Jadzia recognizes the urgency of the times. As the group of survivors shrinks each year, their voices fight to be heard over a stubborn chorus of hate groups and a controversial handful of scholars claiming that the Holocaust never happened. Jadzia's militancy is not uncommon, and according to Wolin, the survivors are resolute. As Miso Vogel said, "I tell you one thing: [it's not] going to happen to the Jews again! The war kind of caught [their parents] unawares . . . [but] this generation says, 'If they mess with us, they're going to be sorry.'"
The urgent need to make survivor memories part of present consciousness fuels Wolin's continuing artistic efforts in the survivor series. He recently won a National Endowment for the Arts Fellowship and was named a United States/France Fellow in recognition of his work thus far. The awards will make possible a 1994 sojourn in Europe, where he will continue to photograph and interview survivors. While there, Wolin will also arrange for European exhibits of the whole series, slated for completion and book publication in 1995, the fiftieth anniversary of the end of World War II. "This work needs to be seen in Europe," he notes, "returned, so to speak, to the scene of the crime."
Although survivors' memories are part of a vast historic experience, they are also fundamentally intimate. At that level, remembering is both a source of pain and a means of grace. One of Wolin's subjects, Clara Weiss, spoke of a door that must remain shut, of painful memories that survivors keep locked up in order to function day to day. Wolin also tells of photographing Miso Vogel, who let the door open just a bit one day: "I asked him, 'Do you have any artifacts from your family?' And he took a precious box of pictures, and he took that picture of his father [who died at Auschwitz] and held it, and he actually connected . . . that photograph was a door to those memories, and he was moved."
As Miso, many of Wolin's subjects had their portraits taken while holding snapshots of their own--dogeared, yellowed, sometimes in pieces--photographs of friends, family, or themselves before the war. The pictures and the memories they stimulate can be painful, but they can also provide powerful sustenance. During her imprisonment at Bergen-Belsen, Jadzia Strykowska tenaciously guarded a few torn photographs of her family and herself. When Wolin photographed her for his series, she posed with those fragments and recalled how important they had been to her: "And so every day the circumstances got harder and harder. My solace were my pictures. When I came in in the evening I used to unroll them and look at them and say, 'My goodness, I am not from stone. I am from people. I am from a family.'" Jadzia's pictures kept her human in an inhuman world. Or, as Wolin accurately summarizes, "Photographs saved her life."

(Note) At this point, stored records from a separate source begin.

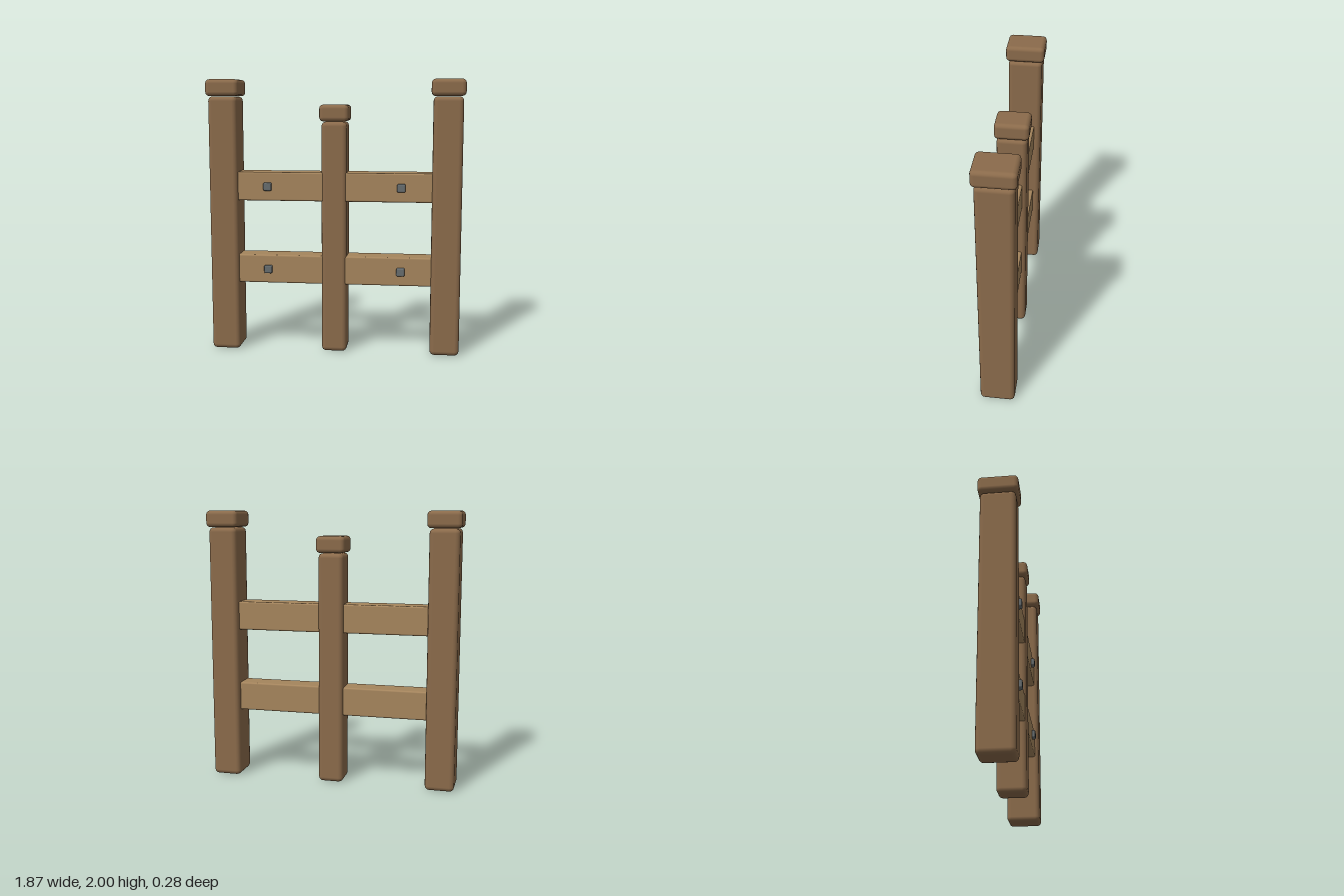
import * as THREE from 'three';
import { RoundedBoxGeometry } from 'three/addons/geometries/RoundedBoxGeometry.js';

const postWood = new THREE.MeshStandardMaterial({ color: 0x8b6b4b });
const railWood = new THREE.MeshStandardMaterial({ color: 0xa5855d });
const iron = new THREE.MeshStandardMaterial({ color: 0x666c6e });

// Box with softened edges, placed by its centre
function block(name, [w, h, d], [x, y, z], radius, material) {
  const mesh = new THREE.Mesh(new RoundedBoxGeometry(w, h, d, 2, radius), material);
  mesh.name = name;
  mesh.position.set(x, y, z);
  return mesh;
}

// Upright with a wider cap resting on its top
function cappedPost(name, x, height, width, depth, capWidth, capDepth) {
  const post = new THREE.Group();
  post.name = name;
  post.position.x = x;
  const capHeight = 0.12;
  const shaft = height - capHeight - 0.002;
  post.add(
    block('postShaft', [width, shaft, depth], [0, shaft / 2, 0], 0.033, postWood),
    block('postCap', [capWidth, capHeight, capDepth], [0, height - capHeight / 2, 0], 0.03, postWood),
  );
  return post;
}

export function createModel() {
  const fence = new THREE.Group();
  fence.name = 'fence';

  // Posts
  fence.add(
    cappedPost('leftPost', 0.812, 2, 0.212, 0.25, 0.242, 0.284),
    cappedPost('rightPost', -0.812, 2, 0.212, 0.25, 0.242, 0.284),
    cappedPost('middlePost', 0, 1.82, 0.185, 0.212, 0.212, 0.242),
  );

  // Rails run into all posts, each with a bolt head on either side of the middle
  for (const [level, y] of [['lower', 0.614], ['upper', 1.227]]) {
    fence.add(block(`${level}Rail`, [1.5, 0.21, 0.172], [0, y, 0.01], 0.012, railWood));
    for (const [side, sign] of [['Left', 1], ['Right', -1]]) {
      fence.add(block(`${level}${side}Bolt`, [0.06, 0.06, 0.05], [sign * 0.487, y, 0.097], 0.01, iron));
    }
  }
  return fence;
}
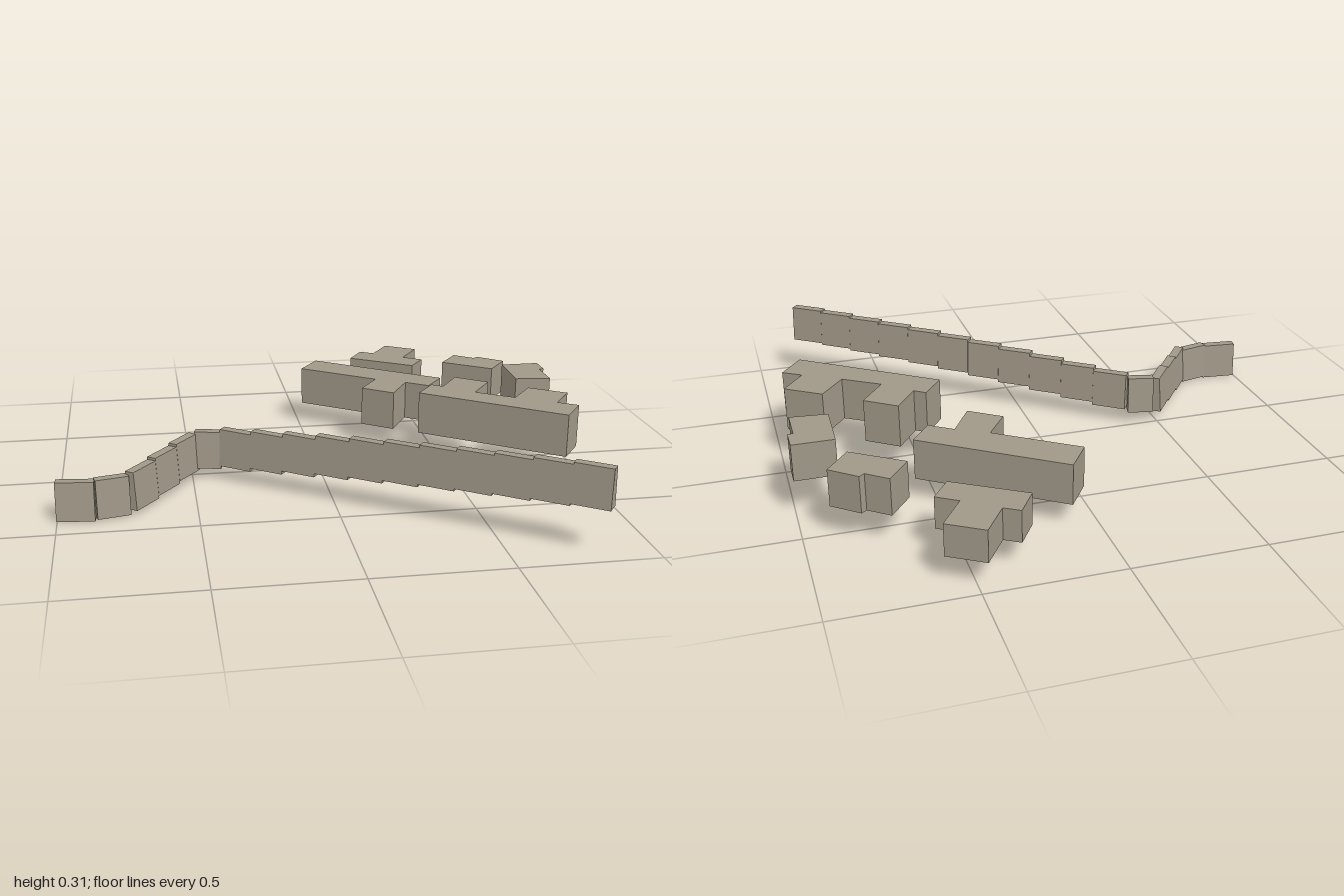
import * as THREE from 'three';

const stone = new THREE.MeshStandardMaterial({ color: 0xa09888, flatShading: true });

// Flat-roofed block from a ground plan of [x, z] corners
function building(name, bottom, top, plan) {
  const shape = new THREE.Shape(plan.map(([x, z]) => new THREE.Vector2(x, -z)));
  const geo = new THREE.ExtrudeGeometry(shape, { depth: top - bottom, bevelEnabled: false });
  geo.rotateX(-Math.PI / 2);
  const mesh = new THREE.Mesh(geo, stone);
  mesh.name = name;
  mesh.position.y = bottom;
  return mesh;
}

// Straight wall piece between two [x, z] points, tapering towards its top
const WALL_HEIGHT = 0.145;
function wallSegment(a, b, top) {
  const dx = b[0] - a[0], dz = b[1] - a[1];
  const foot = 0.028, crest = 0.018;
  const section = new THREE.Shape([
    new THREE.Vector2(-foot, 0), new THREE.Vector2(foot, 0),
    new THREE.Vector2(crest, WALL_HEIGHT), new THREE.Vector2(-crest, WALL_HEIGHT),
  ]);
  const geo = new THREE.ExtrudeGeometry(section, { depth: Math.hypot(dx, dz), bevelEnabled: false });
  const mesh = new THREE.Mesh(geo, stone);
  mesh.name = 'wallSegment';
  mesh.position.set(a[0], top - WALL_HEIGHT, a[1]);
  mesh.rotation.y = Math.atan2(dx, dz);
  return mesh;
}

// Run of equal segments, one step of height for each
function wallRun(name, a, b, tops) {
  const run = new THREE.Group();
  run.name = name;
  const at = (t) => [a[0] + (b[0] - a[0]) * t, a[1] + (b[1] - a[1]) * t];
  tops.forEach((top, i) => run.add(wallSegment(at(i / tops.length), at((i + 1) / tops.length), top)));
  return run;
}

export function createModel() {
  const model = new THREE.Group();
  model.name = 'walledSettlement';

  // Stepped boundary wall
  const wall = new THREE.Group();
  wall.name = 'boundaryWall';
  wall.add(
    wallRun('wallEnd', [-1.0, 0.36], [-0.863, 0.375], [0.145]),
    wallRun('wallLowerBend', [-0.863, 0.375], [-0.745, 0.348], [0.15]),
    wallRun('wallMiddle', [-0.74, 0.35], [-0.495, 0.025], [0.16, 0.17, 0.18]),
    wallRun('wallUpperBend', [-0.485, 0.023], [-0.386, 0.047], [0.19]),
    wallRun('wallLong', [-0.383, 0.05], [0.831, 0.943],
      [0.203, 0.216, 0.23, 0.244, 0.256, 0.267, 0.277, 0.286, 0.294, 0.302, 0.309]),
  );
  model.add(wall);

  // Buildings behind the wall
  model.add(
    building('rearBuilding', 0.095, 0.215, [
      [0.47, -0.975], [0.595, -0.895], [0.51, -0.77], [0.585, -0.72],
      [0.52, -0.63], [0.27, -0.79], [0.335, -0.89], [0.39, -0.855]]),
    building('longBuilding', 0.085, 0.24, [
      [0.095, -0.69], [0.575, -0.345], [0.5, -0.245], [0.415, -0.305],
      [0.335, -0.17], [0.22, -0.255], [0.3, -0.37], [0.015, -0.575]]),
    building('smallBuilding', 0.115, 0.255, [
      [0.71, -0.63], [0.785, -0.57], [0.805, -0.585],
      [0.9, -0.505], [0.815, -0.395], [0.63, -0.525]]),
    building('sideBuilding', 0.145, 0.285, [
      [0.845, -0.35], [1.0, -0.35], [1.0, -0.265],
      [0.98, -0.26], [0.98, -0.125], [0.84, -0.14]]),
    building('wingedBuilding', 0.13, 0.295, [
      [0.59, -0.17], [0.705, -0.085], [0.615, 0.04], [0.75, 0.13], [0.84, 0.015], [0.97, 0.105],
      [0.89, 0.215], [0.96, 0.26], [0.88, 0.37], [0.395, 0.015], [0.47, -0.085], [0.51, -0.055]]),
  );
  return model;
}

Perhaps Jeffrey Wolin's portraits and narratives must become the carefully guarded solace of new generations, forcing and allowing them to remember survivors they will never hear in person. Then, perhaps, as photographs saved Jadzia's life, these other photographs will help preserve the future from an evil that nearly consumed the past.
Sidebar on History & Memory